The de-Rham complex in one dimension describes phenomena that can be described in terms of ordinary differential equations. The de-Rham complex in three dimensions can be used to describe classical results in vector analysis.

Whereas the cochain morphism from the de Rham complex to complexes build out of scalar and vector fields in dimension $1$ and $3$ is very canonical, I don't know how to "interpret" the de-Rham complex in two dimensions.

For a demonstration, let the domain be $\mathbb R^n$ and let $\mathcal S$ be the set of smooth scalar fields, $\mathcal V$ the set of smooth vector fields.

The (smooth) de Rham complex in two dimensions reads

$\lambda^0 \overset{d_0}{\longrightarrow} \lambda^1 \overset{d_1}{\longrightarrow} \lambda^2$

as usual. We want to translate this into terms of classical vector analysis. The spaces $\lambda^0$ and $\lambda^2$ are canonically isomorphic to scalar fields. How do we translate $\lambda^1$ into vector fields?

If we translate it into vector fields by the harmonic isomorphism, and set the second differential from $\mathcal V$ to $\mathcal S$ to be the divergence $\operatorname{div} = \partial_x + \partial_y$, then we must set the first isomorphism to $(\partial_y,-\partial_x)$ or $(-\partial_y,\partial_x)$.

If instead we set the first differential to be the gradient $\operatorname{grad} = (\partial_x,\partial_y)$ from $\mathcal V$ to $\mathcal S$, then the second differential can either be $-\partial_y+\partial_x$ or $\partial_y-\partial_x$.

so we have complexes

$\mathcal S \overset{(-\partial_y,\partial_x)}{\longrightarrow} \mathcal V \overset{\partial_x + \partial_y}{\longrightarrow} \mathcal S$

and
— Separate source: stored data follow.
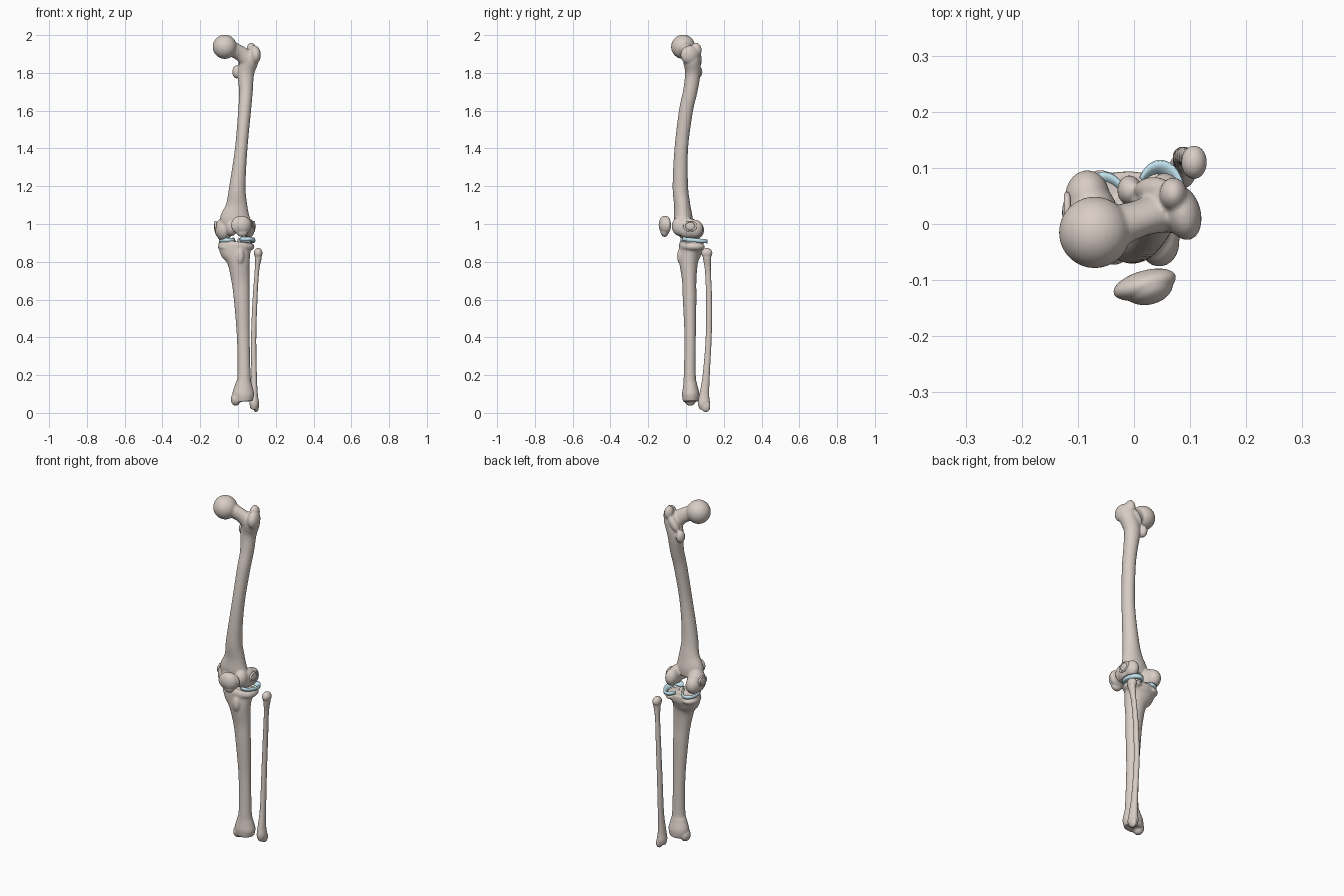
import bpy, bmesh, math
from mathutils import Vector, Matrix

if "Cube" in bpy.data.objects:
    bpy.data.objects.remove(bpy.data.objects["Cube"])


def material(name, col):
    m = bpy.data.materials.new(name)
    m.diffuse_color = (*col, 1)
    m.use_nodes = True
    m.node_tree.nodes["Principled BSDF"].inputs["Base Color"].default_value = m.diffuse_color
    return m


BONE = material("bone", (0.69, 0.61, 0.56))
CARTILAGE = material("cartilage", (0.55, 0.78, 0.87))


def loft(bm, pts, steps=5, n=28):
    """Elliptical tube through (x, y, z, rx, ry) stations, rounded by a spline."""
    p = [pts[0]] + pts + [pts[-1]]
    line = []
    for i in range(1, len(p) - 2):
        for s in range(steps):
            t = s / steps
            line.append([0.5 * (2 * b + (c - a) * t + (2 * a - 5 * b + 4 * c - d) * t * t
                                + (3 * b - a - 3 * c + d) * t ** 3)
                         for a, b, c, d in zip(p[i - 1], p[i], p[i + 1], p[i + 2])])
    line.append(pts[-1])
    rings = []
    for i, q in enumerate(line):
        d = Vector(line[min(i + 1, len(line) - 1)][:3]) - Vector(line[max(i - 1, 0)][:3])
        rot = Vector((0, 0, 1)).rotation_difference(d)
        rings.append([bm.verts.new(Vector(q[:3]) + rot @ Vector(
            (q[3] * math.cos(a), q[4] * math.sin(a), 0)))
            for a in (2 * math.pi * k / n for k in range(n))])
    for a, b in zip(rings, rings[1:]):
        for k in range(n):
            bm.faces.new((a[k], a[(k + 1) % n], b[(k + 1) % n], b[k]))
    bm.faces.new(rings[0][::-1])
    bm.faces.new(rings[-1])


def blob(bm, c, r, turn=0, axis='Z'):
    m = Matrix.Translation(c) @ Matrix.Rotation(math.radians(turn), 4, axis) @ Matrix.Diagonal((*r, 1))
    bmesh.ops.create_uvsphere(bm, u_segments=32, v_segments=20, radius=1, matrix=m)


def bone(name, lofts=(), blobs=(), voxel=0.0045, smooth=7):
    """Fuse lofts and blobs into one smooth organic mesh."""
    bm = bmesh.new()
    for l in lofts:
        loft(bm, l)
    for b in blobs:
        blob(bm, *b)
    me = bpy.data.meshes.new(name)
    bm.to_mesh(me)
    bm.free()
    ob = bpy.data.objects.new(name, me)
    bpy.context.collection.objects.link(ob)
    me.materials.append(BONE)
    r = ob.modifiers.new("fuse", 'REMESH')
    r.mode, r.voxel_size, r.use_smooth_shade = 'VOXEL', voxel, True
    s = ob.modifiers.new("soften", 'SMOOTH')
    s.factor, s.iterations = 0.5, smooth
    return ob


# thigh bone: shaft, neck, then head, trochanters and condyles
femur_shaft = [
    (-.015, -.012, .985, .075, .045), (-.015, -.015, 1.03, .08, .05), (-.007, -.02, 1.1, .057, .043),
    (-.003, -.03, 1.2, .043, .041), (.017, -.025, 1.4, .033, .036), (.035, 0, 1.6, .034, .037),
    (.042, .022, 1.7, .036, .038), (.042, .036, 1.8, .044, .041), (.062, .03, 1.87, .048, .046),
    (.07, .028, 1.905, .038, .04)]
neck = [(.06, .025, 1.865, .05, .04), (.01, .01, 1.905, .04, .032), (-.05, -.01, 1.935, .042, .042)]
bone("femur", [femur_shaft, neck], [
    ((-.07, -.015, 1.938), (.064, .064, .064)),            # head
    ((.087, .02, 1.895), (.032, .05, .05), 15),            # greater trochanter
    ((.07, .053, 1.92), (.025, .03, .04)),
    ((.035, .062, 1.87), (.022, .022, .05), 35, 'Y'),      # crest
    ((-.008, .06, 1.805), (.022, .027, .035)),             # lesser trochanter
    ((-.075, .012, .972), (.047, .06, .062)),              # medial condyle
    ((-.083, .048, .968), (.04, .048, .05)),
    ((.055, .012, .978), (.034, .06, .053)),               # lateral condyle
    ((.055, .045, .975), (.034, .046, .048)),
    ((.045, -.033, .988), (.036, .043, .05)),              # trochlea lips
    ((-.035, -.033, .983), (.033, .04, .047))])

# raised ligament rims on both sides of the knee
for side, x, y in (("lateral", .085, .022), ("medial", -.119, .02)):
    bpy.ops.mesh.primitive_uv_sphere_add(segments=32, ring_count=16, location=(x, y, .988))
    pad = bpy.context.object
    pad.scale = (.009, .026, .022)
    bpy.ops.mesh.primitive_torus_add(major_radius=.028, minor_radius=.006, major_segments=40,
                                     minor_segments=12, location=(x, y, .988),
                                     rotation=(0, math.pi / 2, 0))
    rim = bpy.context.object
    rim.scale = (.85, 1.1, 1)
    for o, part in ((pad, "pad"), (rim, "rim")):
        o.name = f"{side}_epicondyle_{part}"
        o.data.materials.append(BONE)
        o.data.shade_smooth()

# shin bone
tibia_shaft = [
    (.03, .026, .06, .048, .042), (.028, .025, .1, .058, .046), (.03, .022, .15, .045, .037),
    (.032, .02, .2, .035, .032), (.028, .022, .4, .034, .03), (.02, .019, .6, .042, .036),
    (.013, .017, .7, .048, .038), (.003, .014, .8, .06, .05), (-.009, .022, .85, .083, .06),
    (-.01, .028, .88, .095, .066), (-.008, .03, .904, .09, .062)]
bone("tibia", [tibia_shaft], [
    ((-.012, .022, .072), (.026, .032, .035)),             # medial malleolus
    ((.01, -.027, .83), (.024, .02, .045)),                # tuberosity
    ((-.06, .035, .877), (.046, .062, .025)),              # plateau lobes
    ((.045, .04, .88), (.042, .06, .025)),
    ((-.024, .03, .907), (.011, .02, .024)),               # central spines
    ((.006, .033, .906), (.011, .018, .022))])

# calf bone
bone("fibula", [[
    (.085, .098, .02, .018, .024), (.086, .095, .05, .025, .032), (.085, .097, .1, .02, .026),
    (.085, .107, .2, .015, .019), (.083, .12, .4, .014, .016), (.09, .122, .6, .013, .016),
    (.1, .116, .75, .012, .016), (.107, .111, .82, .018, .022), (.107, .111, .85, .02, .026)]], [
    ((.107, .11, .846), (.023, .03, .027)),
    ((.095, .105, .035), (.016, .024, .031))], voxel=.0035, smooth=5)

# kneecap
bone("patella", (), [
    ((.019, -.108, .994), (.058, .025, .05), 16),
    ((.025, -.113, .995), (.045, .031, .048), 12),
    ((.022, -.113, .962), (.032, .022, .031))], voxel=.0035)


# cartilage wedges, each a C open toward the middle of the knee
def meniscus(name, cx, cy, rx, ry, facing, z):
    bm = bmesh.new()
    n, rings = 48, []
    for i in range(n + 1):
        u = i / n
        a = facing + math.radians(-148 + 296 * u)
        w = .25 + .75 * math.sin(math.pi * u) ** .5        # horns taper
        ring = []
        for k, h in ((1, -.01), (1.02, 0), (.99, .011), (.8, .003), (1 - .46 * w, -.006), (1 - .46 * w, -.01)):
            y = cy + ry * k * math.sin(a)
            ring.append(bm.verts.new((cx + rx * k * math.cos(a), y, z + h - .1 * (y - cy))))
        rings.append(ring)
    for a, b in zip(rings, rings[1:]):
        for k in range(6):
            bm.faces.new((a[k], b[k], b[(k + 1) % 6], a[(k + 1) % 6]))
    bm.faces.new(rings[0])
    bm.faces.new(rings[-1][::-1])
    bmesh.ops.recalc_face_normals(bm, faces=bm.faces[:])
    for f in bm.faces:
        f.smooth = True
    me = bpy.data.meshes.new(name)
    bm.to_mesh(me)
    bm.free()
    me.materials.append(CARTILAGE)
    bpy.context.collection.objects.link(bpy.data.objects.new(name, me))


meniscus("lateral_meniscus", .047, .047, .044, .066, 0, .914)
meniscus("medial_meniscus", -.055, .032, .045, .06, math.pi, .91)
$\mathcal S \overset{(\partial_x,\partial_y)}{\longrightarrow} \mathcal V \overset{-\partial_y+\partial_x}{\longrightarrow} \mathcal S$

In either case, the concatenation $d_1 \circ d_0$ reads

$\operatorname{div} \begin{bmatrix} 0 & 1 \cr -1 & 0 \end{bmatrix} \operatorname{grad}$.

Therefore I ask for help to understand the following issues

- Which choice of chain morphism from the de Rham complex into a vector analytic setting is the "right" one? Note that if you dualize one of these vector-analytic complexes, the codifferentials turn out to be the morphisms of the other complex, with signs and arrow directions switched.
- The matrix $\begin{bmatrix} 0 & 1 \cr -1 & 0 \end{bmatrix}$ is a prototypical example of a sympletic matrix. Does there exist an relation in terms of sympletic geometry?

Thank you very much.